◆ **THE RECORDS**:
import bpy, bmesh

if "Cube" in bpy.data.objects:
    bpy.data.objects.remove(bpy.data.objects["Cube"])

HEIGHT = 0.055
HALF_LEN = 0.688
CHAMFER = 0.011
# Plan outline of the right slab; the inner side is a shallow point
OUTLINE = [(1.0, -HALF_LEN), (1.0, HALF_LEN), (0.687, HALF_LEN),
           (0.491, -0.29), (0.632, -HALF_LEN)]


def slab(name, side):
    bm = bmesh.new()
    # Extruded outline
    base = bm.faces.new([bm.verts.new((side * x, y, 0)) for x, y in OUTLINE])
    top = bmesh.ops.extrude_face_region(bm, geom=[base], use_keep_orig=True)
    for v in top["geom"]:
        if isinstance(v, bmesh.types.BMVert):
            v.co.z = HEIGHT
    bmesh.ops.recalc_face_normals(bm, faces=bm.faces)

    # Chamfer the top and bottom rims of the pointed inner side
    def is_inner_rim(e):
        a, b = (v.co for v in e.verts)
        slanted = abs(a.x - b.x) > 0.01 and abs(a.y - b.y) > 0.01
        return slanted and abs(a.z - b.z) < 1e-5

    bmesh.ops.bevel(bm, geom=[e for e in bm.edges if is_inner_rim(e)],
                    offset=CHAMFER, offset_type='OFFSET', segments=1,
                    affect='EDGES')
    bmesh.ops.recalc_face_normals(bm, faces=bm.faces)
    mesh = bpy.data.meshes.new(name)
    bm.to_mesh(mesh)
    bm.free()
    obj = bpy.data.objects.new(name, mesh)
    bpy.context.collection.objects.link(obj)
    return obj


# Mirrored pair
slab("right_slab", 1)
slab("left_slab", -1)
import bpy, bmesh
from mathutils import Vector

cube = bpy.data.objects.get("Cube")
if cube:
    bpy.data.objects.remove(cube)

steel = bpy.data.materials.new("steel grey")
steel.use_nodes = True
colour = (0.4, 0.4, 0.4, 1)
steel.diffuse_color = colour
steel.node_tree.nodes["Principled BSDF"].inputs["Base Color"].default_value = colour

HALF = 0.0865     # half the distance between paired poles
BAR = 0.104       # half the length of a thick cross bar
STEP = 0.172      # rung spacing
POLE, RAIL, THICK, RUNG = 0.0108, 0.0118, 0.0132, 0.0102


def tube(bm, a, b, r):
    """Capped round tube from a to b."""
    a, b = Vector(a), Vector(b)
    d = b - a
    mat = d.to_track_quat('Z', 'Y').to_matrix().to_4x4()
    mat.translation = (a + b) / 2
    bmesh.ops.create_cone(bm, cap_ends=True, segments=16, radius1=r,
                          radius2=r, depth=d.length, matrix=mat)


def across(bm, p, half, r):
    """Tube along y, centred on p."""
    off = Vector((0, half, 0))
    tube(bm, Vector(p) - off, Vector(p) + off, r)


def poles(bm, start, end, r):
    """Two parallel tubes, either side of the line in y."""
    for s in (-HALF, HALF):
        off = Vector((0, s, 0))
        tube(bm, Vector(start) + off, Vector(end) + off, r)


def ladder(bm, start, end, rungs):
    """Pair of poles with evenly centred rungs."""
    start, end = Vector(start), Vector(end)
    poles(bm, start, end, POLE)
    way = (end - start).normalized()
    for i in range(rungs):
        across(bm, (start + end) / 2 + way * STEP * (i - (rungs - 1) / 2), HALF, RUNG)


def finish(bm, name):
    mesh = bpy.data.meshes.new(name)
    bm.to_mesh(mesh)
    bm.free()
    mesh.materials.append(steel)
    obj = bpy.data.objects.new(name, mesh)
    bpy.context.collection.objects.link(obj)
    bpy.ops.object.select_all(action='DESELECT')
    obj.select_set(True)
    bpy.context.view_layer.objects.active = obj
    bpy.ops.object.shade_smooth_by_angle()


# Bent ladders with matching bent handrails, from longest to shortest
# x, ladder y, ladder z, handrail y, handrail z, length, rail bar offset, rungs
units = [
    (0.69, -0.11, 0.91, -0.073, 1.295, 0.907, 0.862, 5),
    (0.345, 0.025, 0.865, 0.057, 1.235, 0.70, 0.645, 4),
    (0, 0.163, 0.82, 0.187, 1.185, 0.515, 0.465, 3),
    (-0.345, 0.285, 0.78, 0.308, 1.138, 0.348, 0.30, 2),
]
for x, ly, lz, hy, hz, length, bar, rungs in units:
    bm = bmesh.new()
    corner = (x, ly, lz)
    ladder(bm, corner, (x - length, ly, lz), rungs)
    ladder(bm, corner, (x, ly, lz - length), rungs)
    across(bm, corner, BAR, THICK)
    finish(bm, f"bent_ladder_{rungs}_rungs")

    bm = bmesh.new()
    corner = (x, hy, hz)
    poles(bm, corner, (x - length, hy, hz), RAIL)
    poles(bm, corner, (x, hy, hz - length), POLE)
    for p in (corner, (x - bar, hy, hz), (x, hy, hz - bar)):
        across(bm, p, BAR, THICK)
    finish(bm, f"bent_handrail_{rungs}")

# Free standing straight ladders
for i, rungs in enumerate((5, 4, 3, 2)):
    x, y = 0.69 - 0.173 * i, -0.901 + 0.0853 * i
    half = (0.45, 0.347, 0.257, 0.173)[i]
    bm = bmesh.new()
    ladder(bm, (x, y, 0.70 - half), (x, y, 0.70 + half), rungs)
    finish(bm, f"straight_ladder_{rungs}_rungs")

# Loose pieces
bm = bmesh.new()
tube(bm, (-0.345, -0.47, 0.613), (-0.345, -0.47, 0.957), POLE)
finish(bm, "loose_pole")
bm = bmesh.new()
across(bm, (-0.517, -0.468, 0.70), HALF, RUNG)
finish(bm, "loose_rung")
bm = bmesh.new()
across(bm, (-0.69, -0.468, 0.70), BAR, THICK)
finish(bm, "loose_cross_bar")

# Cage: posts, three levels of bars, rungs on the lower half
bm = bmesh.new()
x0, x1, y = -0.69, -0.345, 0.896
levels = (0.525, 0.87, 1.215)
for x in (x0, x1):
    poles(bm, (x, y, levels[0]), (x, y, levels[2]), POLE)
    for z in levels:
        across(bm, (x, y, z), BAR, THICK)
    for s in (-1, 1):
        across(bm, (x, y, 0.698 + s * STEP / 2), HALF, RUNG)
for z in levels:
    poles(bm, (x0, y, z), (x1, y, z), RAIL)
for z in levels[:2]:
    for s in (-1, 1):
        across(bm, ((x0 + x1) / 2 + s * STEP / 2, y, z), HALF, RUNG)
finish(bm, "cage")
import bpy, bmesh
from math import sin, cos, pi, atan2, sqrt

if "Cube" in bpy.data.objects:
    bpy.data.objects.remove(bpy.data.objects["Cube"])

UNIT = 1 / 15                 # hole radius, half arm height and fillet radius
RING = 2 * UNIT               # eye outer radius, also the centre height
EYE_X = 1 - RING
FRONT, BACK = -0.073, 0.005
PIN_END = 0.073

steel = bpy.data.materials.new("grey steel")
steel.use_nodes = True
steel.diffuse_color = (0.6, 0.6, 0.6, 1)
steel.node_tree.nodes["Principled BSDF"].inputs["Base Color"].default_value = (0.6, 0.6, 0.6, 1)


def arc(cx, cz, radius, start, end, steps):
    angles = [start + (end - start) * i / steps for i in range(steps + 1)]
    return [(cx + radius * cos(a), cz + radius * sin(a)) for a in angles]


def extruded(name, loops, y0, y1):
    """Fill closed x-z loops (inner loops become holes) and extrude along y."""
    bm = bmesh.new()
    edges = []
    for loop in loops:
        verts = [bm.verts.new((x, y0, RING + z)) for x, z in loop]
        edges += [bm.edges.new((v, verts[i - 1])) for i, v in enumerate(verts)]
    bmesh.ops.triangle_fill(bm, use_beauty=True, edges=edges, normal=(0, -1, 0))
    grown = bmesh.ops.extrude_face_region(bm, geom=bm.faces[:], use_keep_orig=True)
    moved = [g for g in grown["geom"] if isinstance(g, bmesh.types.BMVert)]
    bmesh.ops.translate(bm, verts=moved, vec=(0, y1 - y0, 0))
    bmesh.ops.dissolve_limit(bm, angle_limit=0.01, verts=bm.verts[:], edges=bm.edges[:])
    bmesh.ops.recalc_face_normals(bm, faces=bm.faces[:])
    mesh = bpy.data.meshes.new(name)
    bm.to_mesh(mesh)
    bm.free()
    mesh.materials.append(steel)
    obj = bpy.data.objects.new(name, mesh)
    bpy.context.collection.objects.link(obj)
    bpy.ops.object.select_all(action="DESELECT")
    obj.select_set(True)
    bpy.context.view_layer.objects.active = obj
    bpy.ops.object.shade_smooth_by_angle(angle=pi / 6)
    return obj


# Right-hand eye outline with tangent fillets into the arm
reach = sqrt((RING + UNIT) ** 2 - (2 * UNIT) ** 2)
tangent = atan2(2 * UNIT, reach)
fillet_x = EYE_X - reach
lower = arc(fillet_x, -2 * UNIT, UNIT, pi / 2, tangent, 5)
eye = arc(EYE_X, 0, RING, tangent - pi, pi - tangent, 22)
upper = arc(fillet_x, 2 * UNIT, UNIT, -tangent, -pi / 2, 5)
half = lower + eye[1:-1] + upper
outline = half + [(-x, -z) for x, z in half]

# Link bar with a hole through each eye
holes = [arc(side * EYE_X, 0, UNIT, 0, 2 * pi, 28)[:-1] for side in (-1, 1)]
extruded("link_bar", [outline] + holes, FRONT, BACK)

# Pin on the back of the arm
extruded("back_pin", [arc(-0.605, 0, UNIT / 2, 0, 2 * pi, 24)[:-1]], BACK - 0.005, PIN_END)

◆ **REQUIREMENT**:
From the top of the material above, print every line exactly, ending with the line that holds "round tube from".

◆ **EXERCISE OUTPUT**:
import bpy, bmesh

if "Cube" in bpy.data.objects:
    bpy.data.objects.remove(bpy.data.objects["Cube"])

HEIGHT = 0.055
HALF_LEN = 0.688
CHAMFER = 0.011
# Plan outline of the right slab; the inner side is a shallow point
OUTLINE = [(1.0, -HALF_LEN), (1.0, HALF_LEN), (0.687, HALF_LEN),
           (0.491, -0.29), (0.632, -HALF_LEN)]


def slab(name, side):
    bm = bmesh.new()
    # Extruded outline
    base = bm.faces.new([bm.verts.new((side * x, y, 0)) for x, y in OUTLINE])
    top = bmesh.ops.extrude_face_region(bm, geom=[base], use_keep_orig=True)
    for v in top["geom"]:
        if isinstance(v, bmesh.types.BMVert):
            v.co.z = HEIGHT
    bmesh.ops.recalc_face_normals(bm, faces=bm.faces)

    # Chamfer the top and bottom rims of the pointed inner side
    def is_inner_rim(e):
        a, b = (v.co for v in e.verts)
        slanted = abs(a.x - b.x) > 0.01 and abs(a.y - b.y) > 0.01
        return slanted and abs(a.z - b.z) < 1e-5

    bmesh.ops.bevel(bm, geom=[e for e in bm.edges if is_inner_rim(e)],
                    offset=CHAMFER, offset_type='OFFSET', segments=1,
                    affect='EDGES')
    bmesh.ops.recalc_face_normals(bm, faces=bm.faces)
    mesh = bpy.data.meshes.new(name)
    bm.to_mesh(mesh)
    bm.free()
    obj = bpy.data.objects.new(name, mesh)
    bpy.context.collection.objects.link(obj)
    return obj


# Mirrored pair
slab("right_slab", 1)
slab("left_slab", -1)
import bpy, bmesh
from mathutils import Vector

cube = bpy.data.objects.get("Cube")
if cube:
    bpy.data.objects.remove(cube)

steel = bpy.data.materials.new("steel grey")
steel.use_nodes = True
colour = (0.4, 0.4, 0.4, 1)
steel.diffuse_color = colour
steel.node_tree.nodes["Principled BSDF"].inputs["Base Color"].default_value = colour

HALF = 0.0865     # half the distance between paired poles
BAR = 0.104       # half the length of a thick cross bar
STEP = 0.172      # rung spacing
POLE, RAIL, THICK, RUNG = 0.0108, 0.0118, 0.0132, 0.0102


def tube(bm, a, b, r):
    """Capped round tube from a to b."""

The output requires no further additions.